        I’m very sad that I need to re (re, re) purchase the third volume. I dislike buying used books online, I much prefer to see it in my hands and get the feel of it before buying. Sadly.. I don’t think I have that option anymore. 🙂

        I have to tuck in a couple more items here – ‘The Deed of Paksennarion’ by Elizabeth Moon, and all other books related to the trilogy. What a beautiful take on the ‘paladin’ concept, and so very well told. The military background and detail is amazing.

        Patrick Rothfuss – ‘The Name of the Wind’. Newest FAVORITE. Impatiently awaiting the second book due out in a month or less, I believe. Amazing storytelling.

  • David Woods February 13, 2011, 8:17 am

    You’ve missed The Malazan book of the Fallen series, which is both epic and unique.
    Well worth a read if you have not, indeed you can reread it multiple times and each time you get an “ahha” moment as other parts of the story fall into place – you are left in awe of Steven Erikson and his amazing eye for detail and ability to weave so many solidly developed characters into the story.

  • Pim February 14, 2011, 3:47 am

    Fantasy just happens to be my favourite genre. I think you can define it by using the other name I have come across many times : Swords and Sourcery. You got to have Swords, and other non-gun weapons and you need magic. Dragon’s are optional but not required as The First Law proves. Maps are also an essential part of a good fantasy book. Joe Abercrombie has put an entertaining post on that subject on his site.

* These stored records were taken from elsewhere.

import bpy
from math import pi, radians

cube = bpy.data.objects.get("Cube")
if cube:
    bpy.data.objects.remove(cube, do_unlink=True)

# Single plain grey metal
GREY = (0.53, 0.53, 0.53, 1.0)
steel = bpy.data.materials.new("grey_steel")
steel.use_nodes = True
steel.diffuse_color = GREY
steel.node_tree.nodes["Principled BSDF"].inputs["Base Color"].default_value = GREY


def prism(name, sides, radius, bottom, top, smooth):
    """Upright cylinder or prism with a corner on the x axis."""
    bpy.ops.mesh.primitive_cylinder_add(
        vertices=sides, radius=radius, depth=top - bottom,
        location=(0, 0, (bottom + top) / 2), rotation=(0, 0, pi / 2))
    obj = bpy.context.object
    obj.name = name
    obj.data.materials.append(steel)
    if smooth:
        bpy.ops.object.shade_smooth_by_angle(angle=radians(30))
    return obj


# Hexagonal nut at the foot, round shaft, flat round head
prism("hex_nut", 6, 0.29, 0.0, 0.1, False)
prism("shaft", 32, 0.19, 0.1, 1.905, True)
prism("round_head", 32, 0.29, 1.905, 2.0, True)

    By the way The Dark Tower series is disqualified from the fantasy genre because of the no guns rule. Also the talking train takes it more in the post apolyptical and therefore science fiction genre. As is the Talisman, cool books they may be, alas not fantasy. I have just started in The Heroes, a stand alone book set in the World of the First Law. My wife will be living with a Zombie for a few days.

  • Michelle February 14, 2011, 9:28 am

    I just wanted to add a fantasy recommendation: The Taltos series by Steven Brust. I have a friend that doesn’t read fantasy, I loaned her the first book, and she got addicted to the whole series. There’s a very cynical type humor in them that I love.

  • Sarah February 15, 2011, 1:26 pm

    My to-buy list just got huge…

    • Josh Hanagarne February 15, 2011, 3:15 pm

      Sarah, just in case you didn’t know, if you buy them through one of my Amazon links I’ll get a small commission on each one. Just sayin’:)

  • Yonina February 15, 2011, 3:10 pm

    Fiction and Fantasy mean different things to me; fiction is just something that never happened but technically could. Fantasy, in my opinion, is about stuff that can’t ever happen because of the supernatural properties it contains. I enjoy fantasy books more than fiction because i already have the real world for the realistic stuff to happen. When i read i want to escape the real world and experience things that i wouldn’t normally be able to in real life.
    My favorite fantasies are:
    Harry Potter (obviously)
    The Pendragon Series by: D.J. McHale
    The Eragon Inheritance Trilogy/Series by: Christopher Paolini
    and The Twilight Saga by: Stephanie Meyers
    (not the best plot in my opinion, but so gripping it’s worth it)

  • Don February 16, 2011, 12:38 pm

    Maybe I’m not as sophisticated a reader as some, but after LOTR, I very much enjoyed Anne McAffrey’s books, especially the Pern series.

    • Josh Hanagarne February 16, 2011, 1:42 pm

      Don, if you’re unsophisticated, my wife is just as bad. She loved the Anne Mcaffrey books, especially Pern. I’ve never actually read any of them.

  • Judd February 16, 2011, 5:44 pm

    After the science fiction post I had to stop by and post to this one too.

    Richard K. Morgan’s The Steel Remains knocked me on my ass.

    Ursula LeGuin’s Earthsea books were fantastic. I wish I had read the first book when I was thirteen. I feel like it would have left some kind of deep mark on my life (not sure why).

    Scott Lynch’s the Lies of Locke Lamora is a fun George R.R. Martin meets Ocean’s 11 heist-gone-wrong bloody romp.

  • will March 13, 2011, 4:17 pm

    I’ve recently taken a liking to Tim Powers; Declare was excellent, as was the Anubis Gates. I’ve been meaning to get to the Last Call trilogy for a few months now.
    I’ll second The Locke Lamora books and George R.R. Martin’s work, too.